Discovery
Discovered by Karl Theodor Robert Luther
Discovery date March 15, 1872
Designations
Named after Peitho
Minor planet category Main belt
Orbital characteristics[1]
Epoch December 31, 2006 (JD 2454100.5)
Aphelion 424.156 Gm (2.835 AU)
Perihelion 304.927 Gm (2.038 AU)
Semi-major axis 364.541 Gm (2.437 AU)
Eccentricity 0.164
Orbital period 1389.411 d (3.80 a)
Average orbital speed 18.95 km/s
Mean anomaly 224.181°
Inclination 7.743°
Longitude of ascending node 47.743°
Argument of perihelion 33.655°
Physical characteristics
Dimensions 41.7 km
Mass 7.6×1016 kg
Equatorial surface gravity 0.0117 m/s²
Escape velocity 0.0220 km/s
Rotation period 7.823[2] h
Temperature ~178 K
Spectral type S
Absolute magnitude (H) 9.14

118 Peitho is a main-belt asteroid. It is probably an S-type asteroid. It was discovered by R. Luther on March 15, 1872, and named after one of the two Peithos in Greek mythology. There have been two observed Peithoan occultations of a dim star: one was in 2000 and the other in 2003.[3][4]

In 2009, Photometric observations of this asteroid were made at the Palmer Divide Observatory in Colorado Springs, Colorado.
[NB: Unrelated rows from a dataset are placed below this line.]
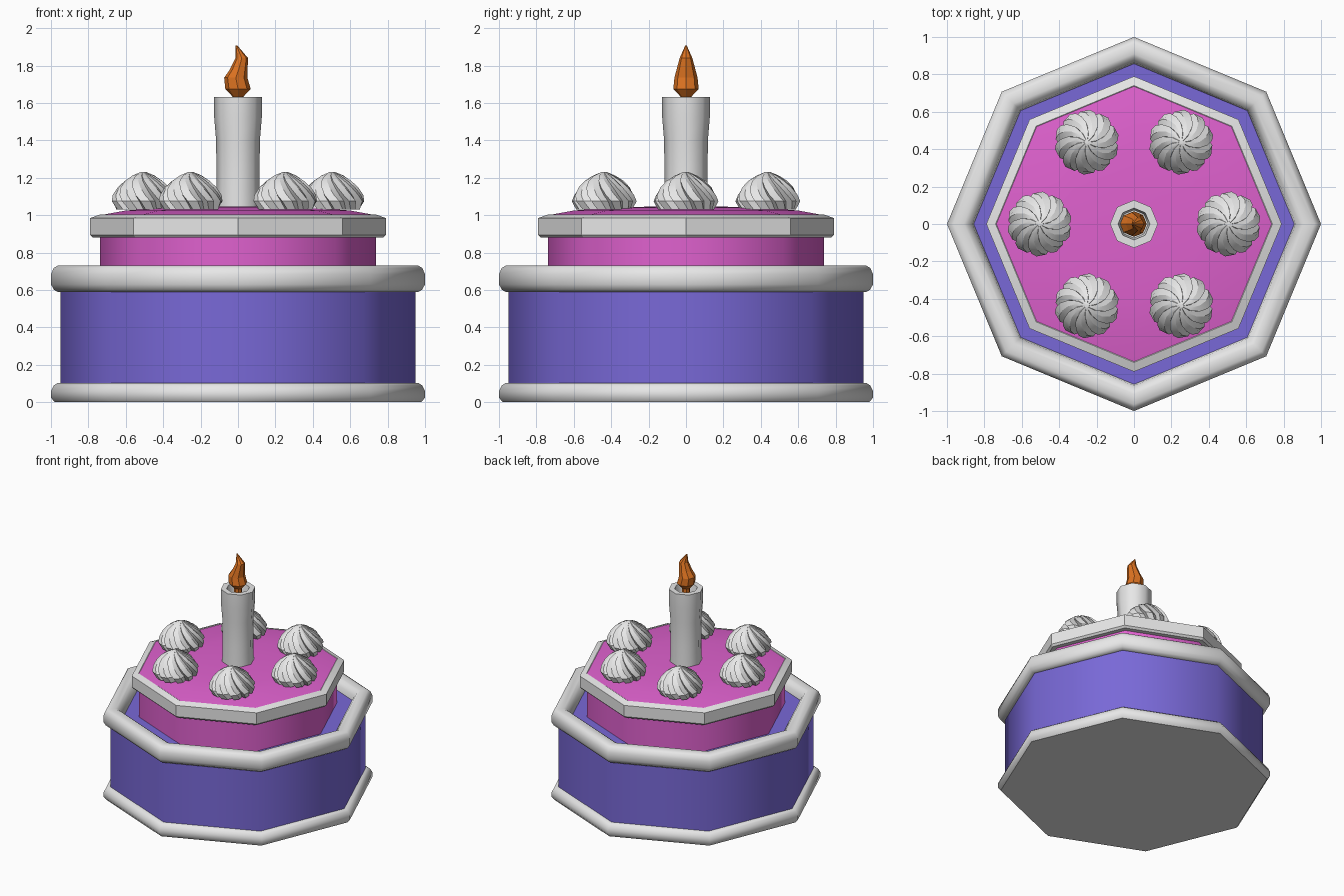
import bpy, bmesh, math
from math import pi, cos, sin

if "Cube" in bpy.data.objects:
    bpy.data.objects.remove(bpy.data.objects["Cube"])


def material(name, rgb):
    m = bpy.data.materials.new(name)
    m.diffuse_color = (*rgb, 1)
    m.use_nodes = True
    m.node_tree.nodes["Principled BSDF"].inputs["Base Color"].default_value = m.diffuse_color
    return m


WHITE = material("white icing", (0.8, 0.8, 0.8))
PURPLE = material("purple sponge", (0.19, 0.14, 0.68))
PINK = material("pink sponge", (0.74, 0.12, 0.62))
ORANGE = material("orange flame", (0.72, 0.17, 0.015))


def skin(name, rings, mat, smooth=None, closed=False):
    """Join equal-length rings of points with quads; cap the ends unless closed."""
    bm = bmesh.new()
    vs = [[bm.verts.new(p) for p in r] for r in rings]
    n = len(vs[0])
    pairs = list(zip(vs, vs[1:])) + ([(vs[-1], vs[0])] if closed else [])
    for a, b in pairs:
        for i in range(n):
            j = (i + 1) % n
            bm.faces.new((a[i], a[j], b[j], b[i]))
    if not closed:
        bm.faces.new(vs[0][::-1])
        bm.faces.new(vs[-1])
    bmesh.ops.remove_doubles(bm, verts=bm.verts, dist=0.0005)
    bmesh.ops.recalc_face_normals(bm, faces=bm.faces)
    me = bpy.data.meshes.new(name)
    bm.to_mesh(me)
    bm.free()
    me.materials.append(mat)
    ob = bpy.data.objects.new(name, me)
    bpy.context.collection.objects.link(ob)
    if smooth:
        bpy.ops.object.select_all(action='DESELECT')
        ob.select_set(True)
        bpy.context.view_layer.objects.active = ob
        bpy.ops.object.shade_smooth_by_angle(angle=math.radians(smooth))
    return ob


def circle(r, z, n=8, cx=0):
    return [(cx + r * cos(2 * pi * i / n), r * sin(2 * pi * i / n), z) for i in range(n)]


def lathe(name, profile, mat, smooth=None, closed=False):
    return skin(name, [circle(r, z) for r, z in profile], mat, smooth, closed)


# Lower tier with its icing bands
lathe("lower_tier", [(0.95, 0.03), (0.95, 0.65)], PURPLE, 50)
lathe("base_icing", [(0.98, 0), (1.0, 0.025), (1.0, 0.06), (0.985, 0.09),
                     (0.965, 0.103), (0.93, 0.103)], WHITE, 50)
lathe("lower_rim_icing", [(0.93, 0.59), (0.965, 0.59), (0.985, 0.603), (1.0, 0.63),
                          (1.0, 0.685), (0.985, 0.718), (0.965, 0.73), (0.91, 0.73),
                          (0.89, 0.72), (0.865, 0.69), (0.855, 0.64)], WHITE, 50, True)

# Upper tier with a gently domed top, and its icing band
lathe("upper_tier", [(0.738, 0.63), (0.738, 1.0), (0.6, 1.025), (0.4, 1.04),
                     (0.2, 1.046), (0.03, 1.048)], PINK, 50)
lathe("upper_rim_icing", [(0.72, 0.88), (0.775, 0.88), (0.79, 0.895), (0.79, 0.985),
                          (0.74, 1.003), (0.72, 0.99)], WHITE, 30, True)

# Candle, hollow at the top
lathe("candle", [(0.118, 1.03), (0.115, 1.2), (0.117, 1.4), (0.127, 1.52), (0.128, 1.633),
                 (0.085, 1.633), (0.075, 1.57)], WHITE, 50)

# Leaning flame: radius across x, radius across y, x offset, height
FLAME = [(0.03, 0.03, 0, 1.56), (0.03, 0.03, 0, 1.635), (0.068, 0.068, 0, 1.675),
         (0.062, 0.062, -0.012, 1.735), (0.047, 0.05, 0.004, 1.78),
         (0.034, 0.034, 0.02, 1.84), (0.004, 0.004, -0.008, 1.908)]
skin("flame", [[(cx + rx * cos(k * pi / 4), ry * sin(k * pi / 4), z) for k in range(8)]
               for rx, ry, cx, z in FLAME], ORANGE)

# Six piped cream swirls: toothed rings that twist on the way down
SWIRL = [(0.012, 1.232), (0.06, 1.212), (0.105, 1.183), (0.14, 1.148),
         (0.165, 1.108), (0.174, 1.075), (0.15, 1.03)]
TEETH = [(0.0, 1.0), (0.5, 0.96), (0.88, 0.8)]
LOBES = 10


def swirl(cx, cy):
    rings = []
    for k, (r, z) in enumerate(SWIRL):
        twist = 0.17 * k
        ring = []
        for lobe in range(LOBES):
            for f, s in TEETH:
                a = 2 * pi * (lobe + f) / LOBES + twist
                ring.append((cx + r * s * cos(a), cy + r * s * sin(a), z))
        rings.append(ring)
    return rings


for i in range(6):
    a = i * pi / 3
    skin(f"cream_swirl_{i + 1}", swirl(0.505 * cos(a), 0.505 * sin(a)), WHITE, 25)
The resulting asymmetrical light curve shows a synodic rotation period of 7.823 ± 0.002 hours with a brightness variation of 0.15 ± 0.02 in magnitude. This was reasonably consistent with independent studies performed in 1980 (7.78 hours) and 2009 (7.8033 hours).[2]

References[edit]

  1. ^ Yeomans, Donald K., "118 Peitho", JPL Small-Body Database Browser (NASA Jet Propulsion Laboratory), retrieved 2013-03-25. 
  2. ^ a b Warner, Brian D. (October 2009), "Asteroid Lightcurve Analysis at the Palmer Divide Observatory: 2009 March-June", Bulletin of the Minor Planets Section of the Association of Lunar and Planetary Observers 36 (4): 172-176, Bibcode:2009MPBu...36..172W, doi:10.1016/j.pss.2012.03.009. 
  3. ^ von Boinik, I. F. B. "Planet (118) Peitho". Astronomische Nachrichten. Volume 145,: 31. 
  4. ^ NASA Planetary Data System